Work task =
Read through the data and report every line in which the word "loops" occurs.

Collection entries =
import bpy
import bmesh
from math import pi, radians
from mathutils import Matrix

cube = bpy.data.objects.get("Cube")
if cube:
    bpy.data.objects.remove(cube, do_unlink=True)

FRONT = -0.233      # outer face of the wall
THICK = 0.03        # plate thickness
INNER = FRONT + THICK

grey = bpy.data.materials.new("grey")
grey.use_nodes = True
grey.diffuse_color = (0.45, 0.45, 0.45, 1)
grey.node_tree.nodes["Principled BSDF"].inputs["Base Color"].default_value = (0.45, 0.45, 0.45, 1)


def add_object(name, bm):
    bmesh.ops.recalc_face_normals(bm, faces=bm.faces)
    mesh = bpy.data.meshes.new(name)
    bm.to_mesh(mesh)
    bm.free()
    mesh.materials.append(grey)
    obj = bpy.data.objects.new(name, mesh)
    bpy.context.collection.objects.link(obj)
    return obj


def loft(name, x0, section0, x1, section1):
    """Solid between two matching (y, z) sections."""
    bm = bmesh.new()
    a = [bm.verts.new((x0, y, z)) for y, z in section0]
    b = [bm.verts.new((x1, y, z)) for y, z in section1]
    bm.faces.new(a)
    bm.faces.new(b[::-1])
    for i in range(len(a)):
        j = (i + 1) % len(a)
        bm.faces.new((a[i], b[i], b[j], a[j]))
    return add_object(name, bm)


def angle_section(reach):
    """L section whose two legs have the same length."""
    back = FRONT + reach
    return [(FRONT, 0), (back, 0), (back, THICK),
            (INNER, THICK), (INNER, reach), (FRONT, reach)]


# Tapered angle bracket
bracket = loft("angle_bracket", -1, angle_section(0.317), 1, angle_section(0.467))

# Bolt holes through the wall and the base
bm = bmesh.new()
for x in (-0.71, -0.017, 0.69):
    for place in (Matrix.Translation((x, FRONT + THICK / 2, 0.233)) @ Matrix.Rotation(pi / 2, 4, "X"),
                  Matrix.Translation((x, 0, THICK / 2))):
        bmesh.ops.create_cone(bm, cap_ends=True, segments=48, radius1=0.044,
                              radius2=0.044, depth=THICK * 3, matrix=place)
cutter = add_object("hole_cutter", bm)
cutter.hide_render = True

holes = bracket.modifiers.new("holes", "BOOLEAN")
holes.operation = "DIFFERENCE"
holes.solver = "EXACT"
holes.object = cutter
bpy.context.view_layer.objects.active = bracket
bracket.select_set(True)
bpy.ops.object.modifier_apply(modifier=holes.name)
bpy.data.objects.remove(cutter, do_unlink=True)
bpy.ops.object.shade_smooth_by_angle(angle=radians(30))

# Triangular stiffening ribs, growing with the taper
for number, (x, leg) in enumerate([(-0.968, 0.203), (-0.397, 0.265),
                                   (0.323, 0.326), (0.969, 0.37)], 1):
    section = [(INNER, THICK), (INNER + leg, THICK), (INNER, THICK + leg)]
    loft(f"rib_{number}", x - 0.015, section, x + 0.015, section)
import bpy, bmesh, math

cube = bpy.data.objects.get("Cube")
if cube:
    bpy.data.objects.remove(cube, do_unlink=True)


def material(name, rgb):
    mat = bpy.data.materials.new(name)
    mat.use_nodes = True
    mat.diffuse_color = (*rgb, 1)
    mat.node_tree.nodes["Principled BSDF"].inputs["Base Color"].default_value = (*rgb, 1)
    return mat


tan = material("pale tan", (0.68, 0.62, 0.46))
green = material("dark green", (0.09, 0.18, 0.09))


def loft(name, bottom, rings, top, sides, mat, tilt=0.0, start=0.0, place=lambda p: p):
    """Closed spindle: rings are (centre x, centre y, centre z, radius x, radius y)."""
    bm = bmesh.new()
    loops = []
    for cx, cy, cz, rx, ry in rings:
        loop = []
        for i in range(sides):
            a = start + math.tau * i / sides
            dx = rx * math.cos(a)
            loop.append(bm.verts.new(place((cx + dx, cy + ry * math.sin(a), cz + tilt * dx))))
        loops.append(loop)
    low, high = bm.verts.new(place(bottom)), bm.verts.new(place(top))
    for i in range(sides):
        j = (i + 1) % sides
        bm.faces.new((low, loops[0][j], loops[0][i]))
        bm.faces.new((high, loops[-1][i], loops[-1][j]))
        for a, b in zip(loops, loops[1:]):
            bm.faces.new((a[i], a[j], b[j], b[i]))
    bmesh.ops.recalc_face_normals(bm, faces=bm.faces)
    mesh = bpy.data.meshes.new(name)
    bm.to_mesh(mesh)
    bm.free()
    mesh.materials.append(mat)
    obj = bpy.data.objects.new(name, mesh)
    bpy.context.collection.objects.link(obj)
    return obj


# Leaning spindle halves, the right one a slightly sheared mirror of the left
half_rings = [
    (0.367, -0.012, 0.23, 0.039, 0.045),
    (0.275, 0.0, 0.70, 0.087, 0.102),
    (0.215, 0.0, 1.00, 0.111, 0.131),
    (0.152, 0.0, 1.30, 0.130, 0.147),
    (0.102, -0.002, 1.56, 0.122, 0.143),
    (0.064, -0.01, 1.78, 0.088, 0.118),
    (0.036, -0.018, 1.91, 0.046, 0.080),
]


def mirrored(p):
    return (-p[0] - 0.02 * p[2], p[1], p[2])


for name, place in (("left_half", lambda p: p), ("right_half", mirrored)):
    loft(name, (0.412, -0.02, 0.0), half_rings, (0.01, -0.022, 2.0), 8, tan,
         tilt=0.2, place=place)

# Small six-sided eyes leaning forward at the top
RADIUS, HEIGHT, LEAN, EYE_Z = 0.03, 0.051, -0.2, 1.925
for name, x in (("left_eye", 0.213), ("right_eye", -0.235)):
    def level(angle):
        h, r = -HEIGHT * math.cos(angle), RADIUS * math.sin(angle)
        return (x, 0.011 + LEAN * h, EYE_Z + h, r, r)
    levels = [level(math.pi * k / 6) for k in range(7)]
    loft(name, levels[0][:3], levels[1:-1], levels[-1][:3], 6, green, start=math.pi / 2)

Written answer =
    loops = []
        loops.append(loop)
        bm.faces.new((low, loops[0][j], loops[0][i]))
        bm.faces.new((high, loops[-1][i], loops[-1][j]))
        for a, b in zip(loops, loops[1:]):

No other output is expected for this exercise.